BEGIN

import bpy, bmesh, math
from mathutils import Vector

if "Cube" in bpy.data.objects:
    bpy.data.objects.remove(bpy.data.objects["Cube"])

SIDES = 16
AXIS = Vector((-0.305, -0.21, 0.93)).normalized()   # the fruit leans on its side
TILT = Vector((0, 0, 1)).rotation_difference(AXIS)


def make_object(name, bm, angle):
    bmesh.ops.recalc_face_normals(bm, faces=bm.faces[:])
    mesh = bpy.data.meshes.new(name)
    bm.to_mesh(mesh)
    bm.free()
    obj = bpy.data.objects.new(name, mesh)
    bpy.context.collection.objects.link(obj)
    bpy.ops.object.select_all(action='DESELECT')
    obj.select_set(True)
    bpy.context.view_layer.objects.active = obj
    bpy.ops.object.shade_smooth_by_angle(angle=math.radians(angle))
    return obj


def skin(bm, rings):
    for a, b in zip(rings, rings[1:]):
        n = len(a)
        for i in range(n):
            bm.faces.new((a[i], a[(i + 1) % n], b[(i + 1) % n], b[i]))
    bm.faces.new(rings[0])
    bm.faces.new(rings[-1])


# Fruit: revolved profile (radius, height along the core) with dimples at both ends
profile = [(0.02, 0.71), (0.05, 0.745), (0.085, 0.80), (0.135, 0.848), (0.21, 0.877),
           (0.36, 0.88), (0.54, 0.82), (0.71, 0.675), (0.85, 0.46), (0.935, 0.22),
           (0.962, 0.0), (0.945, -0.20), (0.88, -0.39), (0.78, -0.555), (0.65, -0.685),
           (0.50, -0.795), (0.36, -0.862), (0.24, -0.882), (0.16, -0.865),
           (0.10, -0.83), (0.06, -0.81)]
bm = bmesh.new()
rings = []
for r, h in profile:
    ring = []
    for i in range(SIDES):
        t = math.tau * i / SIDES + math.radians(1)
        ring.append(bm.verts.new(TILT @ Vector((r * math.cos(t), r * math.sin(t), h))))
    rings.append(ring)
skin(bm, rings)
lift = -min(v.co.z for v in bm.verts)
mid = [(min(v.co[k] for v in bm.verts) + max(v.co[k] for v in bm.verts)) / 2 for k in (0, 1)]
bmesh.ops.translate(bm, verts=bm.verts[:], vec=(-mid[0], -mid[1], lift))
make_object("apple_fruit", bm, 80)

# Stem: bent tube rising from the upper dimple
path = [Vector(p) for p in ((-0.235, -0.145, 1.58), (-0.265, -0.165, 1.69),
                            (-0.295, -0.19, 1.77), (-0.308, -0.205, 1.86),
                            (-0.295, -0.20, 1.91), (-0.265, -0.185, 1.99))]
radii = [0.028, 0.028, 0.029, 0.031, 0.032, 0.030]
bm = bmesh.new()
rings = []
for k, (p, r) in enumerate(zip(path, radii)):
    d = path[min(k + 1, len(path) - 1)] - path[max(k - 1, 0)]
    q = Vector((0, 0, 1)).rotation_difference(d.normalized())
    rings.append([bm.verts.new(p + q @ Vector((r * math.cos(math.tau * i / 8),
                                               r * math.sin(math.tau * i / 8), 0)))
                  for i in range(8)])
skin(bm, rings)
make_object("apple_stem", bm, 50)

END

:: YOUR OBJECTIVE ::
Reproduce, unchanged, the line containing "d = path[min(k" and each line after it through the end of the listing above, and nothing else.

:: OUTPUT OF THE EXERCISE ::
    d = path[min(k + 1, len(path) - 1)] - path[max(k - 1, 0)]
    q = Vector((0, 0, 1)).rotation_difference(d.normalized())
    rings.append([bm.verts.new(p + q @ Vector((r * math.cos(math.tau * i / 8),
                                               r * math.sin(math.tau * i / 8), 0)))
                  for i in range(8)])
skin(bm, rings)
make_object("apple_stem", bm, 50)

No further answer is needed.